In Philadelphia in 1972, an immigrant couple of Kalmyk origin gave birth to a boy they named Erdne. A few years later, the Dalai Lama renamed him Telo Tulku Rinpoche and identified him as one in a long line of reincarnations of an ancient Buddhist saint. The boy was then taken to a monastery in the mountains of southern India to learn the teachings of the Buddha.
Telo Rinpoche was one of the first of his kind: someone from the West learning thousand-year-old traditions a world away from his family.

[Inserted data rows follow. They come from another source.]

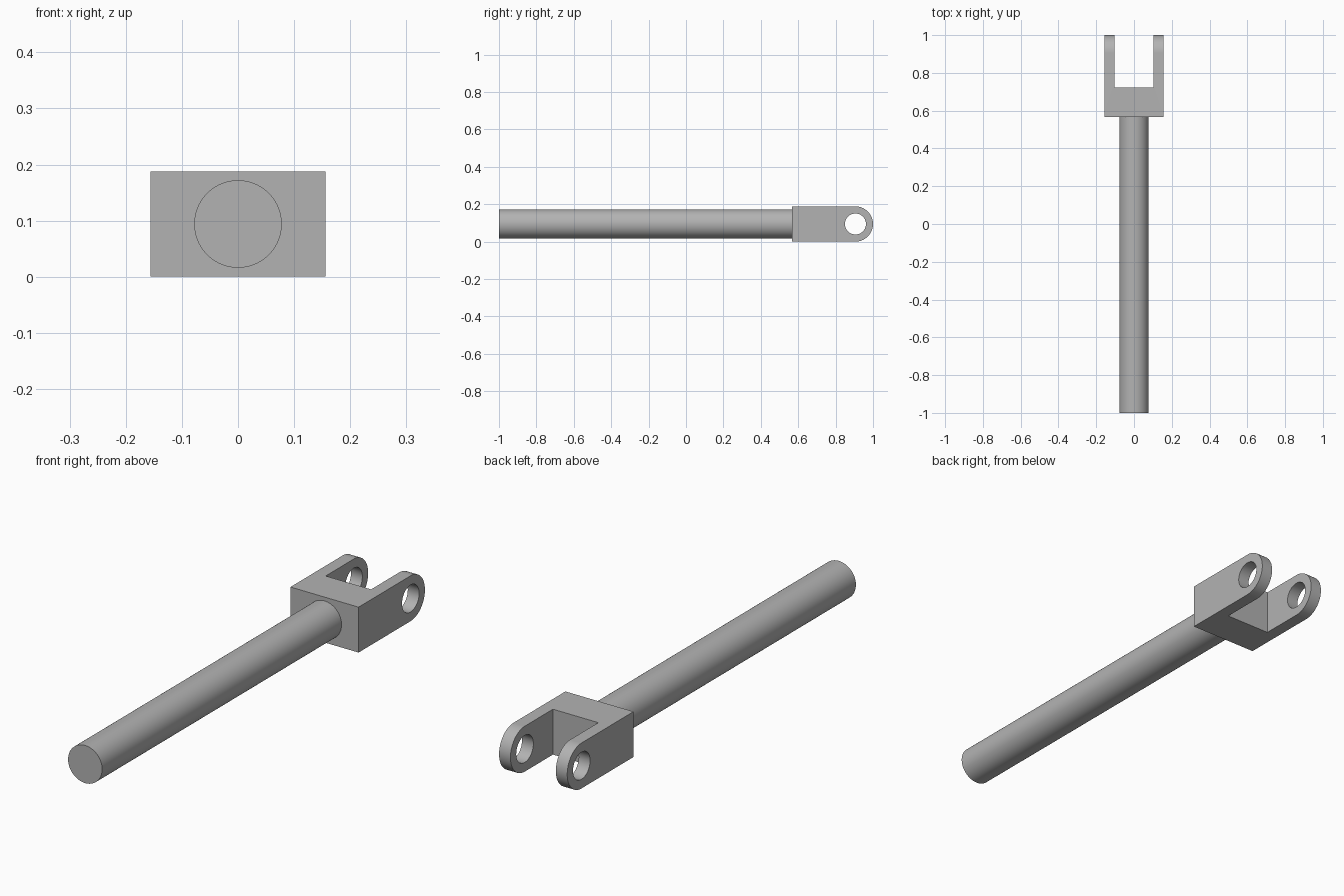
import bpy
from math import pi, sin, cos, radians

if "Cube" in bpy.data.objects:
    bpy.data.objects.remove(bpy.data.objects["Cube"], do_unlink=True)

HALF_W = 0.156      # fork half width
R = 0.094           # fork half height and eye radius
EYE_Y = 1 - R       # centre of the pin holes
FORK_Y = 0.566      # front face of the fork
SLOT_Y = 0.722      # bottom of the slot
SLOT_HALF = 0.104
ROD_R = 0.078

steel = bpy.data.materials.new("grey steel")
steel.use_nodes = True
grey = (0.45, 0.45, 0.45, 1)
steel.diffuse_color = grey
steel.node_tree.nodes["Principled BSDF"].inputs["Base Color"].default_value = grey


def cylinder(name, radius, length, location, rotation):
    bpy.ops.mesh.primitive_cylinder_add(vertices=96, radius=radius, depth=length,
                                        location=location, rotation=rotation)
    obj = bpy.context.object
    obj.name = name
    return obj


def box(name, size, location):
    bpy.ops.mesh.primitive_cube_add(size=1, location=location)
    obj = bpy.context.object
    obj.name = name
    obj.scale = size
    return obj


def cut(target, cutter):
    mod = target.modifiers.new(cutter.name, "BOOLEAN")
    mod.operation = "DIFFERENCE"
    mod.solver = "EXACT"
    mod.object = cutter
    bpy.context.view_layer.objects.active = target
    bpy.ops.object.modifier_apply(modifier=mod.name)
    bpy.data.objects.remove(cutter, do_unlink=True)


def finish(obj):
    obj.data.materials.clear()
    obj.data.materials.append(steel)
    bpy.ops.object.select_all(action="DESELECT")
    obj.select_set(True)
    bpy.context.view_layer.objects.active = obj
    bpy.ops.object.shade_smooth_by_angle(angle=radians(30))


# Fork body: side profile with a rounded end, extruded across the width
STEPS = 48
profile = [(FORK_Y, 2 * R), (FORK_Y, 0)]
for i in range(STEPS + 1):
    a = -pi / 2 + pi * i / STEPS
    profile.append((EYE_Y + R * cos(a), R + R * sin(a)))
n = len(profile)
verts = [(x, y, z) for x in (-HALF_W, HALF_W) for y, z in profile]
faces = [list(range(n))[::-1], list(range(n, 2 * n))]
faces += [(i, (i + 1) % n, (i + 1) % n + n, i + n) for i in range(n)]
mesh = bpy.data.meshes.new("fork")
mesh.from_pydata(verts, [], faces)
fork = bpy.data.objects.new("fork", mesh)
bpy.context.collection.objects.link(fork)

# Slot between the cheeks, and the pin hole through both
cut(fork, box("slot_cutter", (2 * SLOT_HALF, 1, 1), (0, SLOT_Y + 0.5, R)))
cut(fork, cylinder("pin_hole_cutter", 0.056, 1, (0, EYE_Y, R), (0, pi / 2, 0)))
finish(fork)

# Rod
rod = cylinder("rod", ROD_R, FORK_Y + 1, (0, (FORK_Y - 1) / 2, R), (pi / 2, 0, 0))
finish(rod)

Flotsam and Jetsam: of such things are stories made. Writers use objects to give their stories weight, attachment and verisimilitude, like Gary Paulsen's The Hatchet; Jean Shepherd's Red Ryder BB Gun inspired A Christmas Story; and how about Dashiell Hammett's The Maltese Falcon?

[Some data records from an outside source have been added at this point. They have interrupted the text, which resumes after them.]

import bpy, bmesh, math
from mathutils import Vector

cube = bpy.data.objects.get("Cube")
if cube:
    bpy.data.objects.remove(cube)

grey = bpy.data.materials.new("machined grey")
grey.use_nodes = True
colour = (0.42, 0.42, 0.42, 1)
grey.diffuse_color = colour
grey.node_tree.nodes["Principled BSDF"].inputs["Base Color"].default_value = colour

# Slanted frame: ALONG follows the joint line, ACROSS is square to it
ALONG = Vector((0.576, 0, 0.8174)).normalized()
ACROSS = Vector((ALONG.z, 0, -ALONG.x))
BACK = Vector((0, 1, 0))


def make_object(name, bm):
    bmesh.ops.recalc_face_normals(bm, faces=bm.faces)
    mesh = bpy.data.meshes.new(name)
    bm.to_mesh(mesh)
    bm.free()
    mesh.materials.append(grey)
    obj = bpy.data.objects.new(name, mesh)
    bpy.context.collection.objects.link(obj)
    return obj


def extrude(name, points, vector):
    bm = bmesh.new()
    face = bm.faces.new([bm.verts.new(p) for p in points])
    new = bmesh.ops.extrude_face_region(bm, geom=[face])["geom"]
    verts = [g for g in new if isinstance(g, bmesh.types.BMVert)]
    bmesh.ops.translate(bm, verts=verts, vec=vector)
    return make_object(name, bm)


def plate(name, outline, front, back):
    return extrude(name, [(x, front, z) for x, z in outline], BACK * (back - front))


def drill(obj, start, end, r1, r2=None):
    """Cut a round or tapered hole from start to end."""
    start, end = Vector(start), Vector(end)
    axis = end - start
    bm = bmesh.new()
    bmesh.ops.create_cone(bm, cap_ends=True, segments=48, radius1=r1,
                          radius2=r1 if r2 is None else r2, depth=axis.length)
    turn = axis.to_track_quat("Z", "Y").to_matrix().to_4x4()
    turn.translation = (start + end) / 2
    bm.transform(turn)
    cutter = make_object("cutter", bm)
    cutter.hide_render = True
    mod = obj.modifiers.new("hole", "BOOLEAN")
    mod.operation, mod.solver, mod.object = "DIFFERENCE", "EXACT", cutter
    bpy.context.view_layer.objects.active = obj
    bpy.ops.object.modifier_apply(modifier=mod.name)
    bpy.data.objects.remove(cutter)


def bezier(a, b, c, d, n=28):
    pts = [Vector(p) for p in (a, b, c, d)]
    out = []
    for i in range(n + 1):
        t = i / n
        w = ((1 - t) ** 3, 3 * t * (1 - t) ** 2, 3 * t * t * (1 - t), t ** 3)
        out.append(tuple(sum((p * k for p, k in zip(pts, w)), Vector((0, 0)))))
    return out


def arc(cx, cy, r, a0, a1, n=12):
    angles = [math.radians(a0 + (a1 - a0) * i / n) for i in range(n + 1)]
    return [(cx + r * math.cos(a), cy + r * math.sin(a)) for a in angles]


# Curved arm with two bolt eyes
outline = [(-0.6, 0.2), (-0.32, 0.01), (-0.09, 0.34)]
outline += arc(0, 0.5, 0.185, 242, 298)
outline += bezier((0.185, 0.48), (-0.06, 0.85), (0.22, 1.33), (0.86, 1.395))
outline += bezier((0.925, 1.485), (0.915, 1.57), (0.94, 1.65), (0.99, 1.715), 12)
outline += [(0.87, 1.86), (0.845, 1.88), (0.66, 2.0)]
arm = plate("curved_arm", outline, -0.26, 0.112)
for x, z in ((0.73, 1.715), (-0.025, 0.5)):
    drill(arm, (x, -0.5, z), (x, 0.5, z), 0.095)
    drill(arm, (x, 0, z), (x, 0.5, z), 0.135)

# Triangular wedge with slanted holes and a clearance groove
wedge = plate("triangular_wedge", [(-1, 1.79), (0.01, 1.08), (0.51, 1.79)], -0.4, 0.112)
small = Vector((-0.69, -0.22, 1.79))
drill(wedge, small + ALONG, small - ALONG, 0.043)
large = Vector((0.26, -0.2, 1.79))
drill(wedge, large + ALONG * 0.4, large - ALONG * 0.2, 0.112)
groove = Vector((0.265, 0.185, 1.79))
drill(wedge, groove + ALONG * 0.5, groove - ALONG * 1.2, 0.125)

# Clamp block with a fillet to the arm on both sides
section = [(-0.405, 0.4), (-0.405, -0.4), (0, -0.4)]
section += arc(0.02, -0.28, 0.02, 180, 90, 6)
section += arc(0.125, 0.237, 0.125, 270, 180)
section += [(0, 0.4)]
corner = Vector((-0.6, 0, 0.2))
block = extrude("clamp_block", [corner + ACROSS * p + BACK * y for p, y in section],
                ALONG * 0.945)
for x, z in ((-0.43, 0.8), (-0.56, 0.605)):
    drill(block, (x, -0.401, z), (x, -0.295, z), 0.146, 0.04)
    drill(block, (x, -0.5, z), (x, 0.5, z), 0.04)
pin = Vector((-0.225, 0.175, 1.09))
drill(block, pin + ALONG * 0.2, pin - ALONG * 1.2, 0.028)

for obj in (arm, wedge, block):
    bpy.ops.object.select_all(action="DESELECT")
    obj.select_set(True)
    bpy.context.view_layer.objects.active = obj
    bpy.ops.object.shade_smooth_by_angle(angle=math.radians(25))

Originally published on Mon February 11, 2013 7:16 am
Ann Leary's latest book is The Good House.
I tend to read funny books when I'm happy and tragic books when I'm sad, but when I'm truly depressed, when I want to be fully immersed in the horrible splendor of the most desperate human suffering, I always return to Brian Moore's The Lonely Passion of Judith Hearne.
The author, a Syrian citizen living in Damascus, is not being identified by NPR for security reasons. Many Syrians interviewed for this piece asked that their full names not be used, for their safety.
In most every Arab country where there's been an uprising in the past couple of years, Islamists have gained influence or come to power. Is the same thing destined to happen in Syria if President Bashar Assad's secular government is ousted?
Syrians may not know the answer, but they certainly are talking about it.